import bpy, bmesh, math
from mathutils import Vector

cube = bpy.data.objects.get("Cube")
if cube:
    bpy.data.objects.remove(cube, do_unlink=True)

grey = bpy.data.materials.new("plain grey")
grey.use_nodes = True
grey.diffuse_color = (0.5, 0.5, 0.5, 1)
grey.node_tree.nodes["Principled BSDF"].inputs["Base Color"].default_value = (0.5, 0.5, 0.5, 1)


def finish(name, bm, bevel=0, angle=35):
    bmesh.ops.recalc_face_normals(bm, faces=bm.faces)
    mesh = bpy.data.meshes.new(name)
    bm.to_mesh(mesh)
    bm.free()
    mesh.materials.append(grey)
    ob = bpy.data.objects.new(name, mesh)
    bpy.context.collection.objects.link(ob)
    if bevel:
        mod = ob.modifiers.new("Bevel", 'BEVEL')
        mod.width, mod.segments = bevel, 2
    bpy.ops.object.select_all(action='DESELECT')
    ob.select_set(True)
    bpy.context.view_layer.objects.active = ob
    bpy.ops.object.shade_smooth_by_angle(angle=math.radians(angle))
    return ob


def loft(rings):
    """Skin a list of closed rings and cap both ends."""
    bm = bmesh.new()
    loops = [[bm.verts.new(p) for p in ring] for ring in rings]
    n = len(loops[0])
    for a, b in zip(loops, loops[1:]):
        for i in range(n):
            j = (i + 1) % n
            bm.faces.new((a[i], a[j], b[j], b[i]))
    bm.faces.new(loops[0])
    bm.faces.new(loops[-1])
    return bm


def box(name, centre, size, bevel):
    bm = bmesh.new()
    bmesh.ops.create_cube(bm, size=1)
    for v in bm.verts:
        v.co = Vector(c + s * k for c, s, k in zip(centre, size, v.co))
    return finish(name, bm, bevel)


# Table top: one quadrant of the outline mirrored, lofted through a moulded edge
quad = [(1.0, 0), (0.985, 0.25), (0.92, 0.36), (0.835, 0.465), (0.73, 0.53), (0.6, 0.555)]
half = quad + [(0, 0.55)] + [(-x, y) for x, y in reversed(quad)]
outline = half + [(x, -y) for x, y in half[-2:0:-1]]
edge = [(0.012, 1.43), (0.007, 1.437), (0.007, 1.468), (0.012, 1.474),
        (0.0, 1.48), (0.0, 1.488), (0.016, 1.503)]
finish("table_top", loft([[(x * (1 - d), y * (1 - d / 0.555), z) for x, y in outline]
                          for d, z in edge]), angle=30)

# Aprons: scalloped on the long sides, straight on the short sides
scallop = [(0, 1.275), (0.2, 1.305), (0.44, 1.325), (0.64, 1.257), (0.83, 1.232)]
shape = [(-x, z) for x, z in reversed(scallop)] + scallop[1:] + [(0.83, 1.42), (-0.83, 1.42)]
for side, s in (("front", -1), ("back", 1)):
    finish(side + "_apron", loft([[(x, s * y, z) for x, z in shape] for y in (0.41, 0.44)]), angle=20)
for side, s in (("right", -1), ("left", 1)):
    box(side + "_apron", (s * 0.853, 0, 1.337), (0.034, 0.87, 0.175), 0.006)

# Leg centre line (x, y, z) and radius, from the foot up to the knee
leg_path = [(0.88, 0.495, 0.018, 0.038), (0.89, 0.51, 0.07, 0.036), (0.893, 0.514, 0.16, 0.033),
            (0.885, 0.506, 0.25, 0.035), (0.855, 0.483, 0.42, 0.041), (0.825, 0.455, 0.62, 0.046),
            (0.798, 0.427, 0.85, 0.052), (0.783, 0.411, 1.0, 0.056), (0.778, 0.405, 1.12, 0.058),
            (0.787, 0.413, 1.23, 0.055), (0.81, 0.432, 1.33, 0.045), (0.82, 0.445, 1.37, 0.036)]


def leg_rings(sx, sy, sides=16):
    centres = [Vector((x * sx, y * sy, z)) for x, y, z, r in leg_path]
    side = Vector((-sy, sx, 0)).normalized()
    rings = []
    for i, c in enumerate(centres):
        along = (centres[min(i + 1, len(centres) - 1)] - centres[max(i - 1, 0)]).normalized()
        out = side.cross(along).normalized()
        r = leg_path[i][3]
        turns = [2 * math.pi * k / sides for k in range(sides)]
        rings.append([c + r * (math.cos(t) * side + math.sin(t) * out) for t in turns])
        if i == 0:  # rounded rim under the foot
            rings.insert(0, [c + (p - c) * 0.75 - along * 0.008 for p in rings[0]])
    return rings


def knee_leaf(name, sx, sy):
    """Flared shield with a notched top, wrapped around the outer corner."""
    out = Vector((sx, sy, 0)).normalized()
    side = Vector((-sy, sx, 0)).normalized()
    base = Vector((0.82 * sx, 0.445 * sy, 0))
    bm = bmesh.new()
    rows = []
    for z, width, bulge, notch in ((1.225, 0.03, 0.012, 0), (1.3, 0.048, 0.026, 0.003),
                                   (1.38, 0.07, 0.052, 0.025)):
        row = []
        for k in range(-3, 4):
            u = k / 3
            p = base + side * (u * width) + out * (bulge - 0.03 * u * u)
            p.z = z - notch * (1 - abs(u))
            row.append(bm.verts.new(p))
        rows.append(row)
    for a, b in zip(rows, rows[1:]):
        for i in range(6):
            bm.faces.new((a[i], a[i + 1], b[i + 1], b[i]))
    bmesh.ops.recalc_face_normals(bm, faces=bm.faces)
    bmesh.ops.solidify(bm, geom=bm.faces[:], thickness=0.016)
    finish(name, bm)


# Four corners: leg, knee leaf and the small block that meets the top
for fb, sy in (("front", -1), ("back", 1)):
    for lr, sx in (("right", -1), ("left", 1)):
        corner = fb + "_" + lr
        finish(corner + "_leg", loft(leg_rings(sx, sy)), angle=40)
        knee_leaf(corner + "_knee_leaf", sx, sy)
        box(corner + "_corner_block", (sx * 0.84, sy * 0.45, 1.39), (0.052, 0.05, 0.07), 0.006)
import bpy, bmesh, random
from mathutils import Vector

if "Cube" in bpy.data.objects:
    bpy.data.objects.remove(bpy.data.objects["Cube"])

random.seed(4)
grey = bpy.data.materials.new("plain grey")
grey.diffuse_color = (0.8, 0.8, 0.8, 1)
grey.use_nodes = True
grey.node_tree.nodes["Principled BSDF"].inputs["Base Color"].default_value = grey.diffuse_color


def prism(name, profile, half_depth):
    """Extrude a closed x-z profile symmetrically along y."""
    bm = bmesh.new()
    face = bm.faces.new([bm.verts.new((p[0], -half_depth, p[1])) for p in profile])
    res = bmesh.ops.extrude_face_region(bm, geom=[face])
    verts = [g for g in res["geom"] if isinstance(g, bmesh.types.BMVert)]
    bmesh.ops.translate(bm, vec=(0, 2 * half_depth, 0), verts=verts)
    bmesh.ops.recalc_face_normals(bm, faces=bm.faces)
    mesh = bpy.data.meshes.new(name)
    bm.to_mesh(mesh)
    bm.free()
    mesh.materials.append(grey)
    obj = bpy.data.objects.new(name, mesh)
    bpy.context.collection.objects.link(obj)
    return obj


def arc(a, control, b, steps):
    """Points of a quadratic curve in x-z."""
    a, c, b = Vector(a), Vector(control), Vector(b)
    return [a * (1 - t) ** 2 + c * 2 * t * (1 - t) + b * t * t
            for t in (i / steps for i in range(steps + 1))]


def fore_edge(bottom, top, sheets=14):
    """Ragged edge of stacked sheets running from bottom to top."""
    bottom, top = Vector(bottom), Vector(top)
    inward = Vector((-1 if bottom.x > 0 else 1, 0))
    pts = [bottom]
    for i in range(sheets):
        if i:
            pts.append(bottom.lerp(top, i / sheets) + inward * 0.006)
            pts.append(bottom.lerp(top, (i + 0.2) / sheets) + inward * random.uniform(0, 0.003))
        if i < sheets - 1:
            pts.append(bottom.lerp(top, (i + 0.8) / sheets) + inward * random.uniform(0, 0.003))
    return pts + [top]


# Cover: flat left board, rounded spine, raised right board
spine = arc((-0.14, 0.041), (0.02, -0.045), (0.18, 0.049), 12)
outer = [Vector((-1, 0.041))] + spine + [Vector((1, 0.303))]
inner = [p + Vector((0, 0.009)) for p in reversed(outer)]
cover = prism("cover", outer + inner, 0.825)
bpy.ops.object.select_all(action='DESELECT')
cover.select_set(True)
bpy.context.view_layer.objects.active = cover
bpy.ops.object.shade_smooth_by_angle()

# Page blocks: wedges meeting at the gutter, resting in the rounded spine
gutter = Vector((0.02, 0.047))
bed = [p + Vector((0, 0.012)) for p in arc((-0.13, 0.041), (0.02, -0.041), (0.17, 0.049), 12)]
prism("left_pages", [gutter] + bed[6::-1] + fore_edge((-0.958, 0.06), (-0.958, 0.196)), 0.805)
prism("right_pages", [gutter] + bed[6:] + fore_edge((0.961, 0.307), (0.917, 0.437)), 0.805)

> **EXERCISE**:
Set down, unchanged, only those lines above that fall between the line with "turns = [2 *" and the line with "row.append(bm.verts.new(p))", the two end lines included.

> **ANSWER SECTION**:
        turns = [2 * math.pi * k / sides for k in range(sides)]
        rings.append([c + r * (math.cos(t) * side + math.sin(t) * out) for t in turns])
        if i == 0:  # rounded rim under the foot
            rings.insert(0, [c + (p - c) * 0.75 - along * 0.008 for p in rings[0]])
    return rings


def knee_leaf(name, sx, sy):
    """Flared shield with a notched top, wrapped around the outer corner."""
    out = Vector((sx, sy, 0)).normalized()
    side = Vector((-sy, sx, 0)).normalized()
    base = Vector((0.82 * sx, 0.445 * sy, 0))
    bm = bmesh.new()
    rows = []
    for z, width, bulge, notch in ((1.225, 0.03, 0.012, 0), (1.3, 0.048, 0.026, 0.003),
                                   (1.38, 0.07, 0.052, 0.025)):
        row = []
        for k in range(-3, 4):
            u = k / 3
            p = base + side * (u * width) + out * (bulge - 0.03 * u * u)
            p.z = z - notch * (1 - abs(u))
            row.append(bm.verts.new(p))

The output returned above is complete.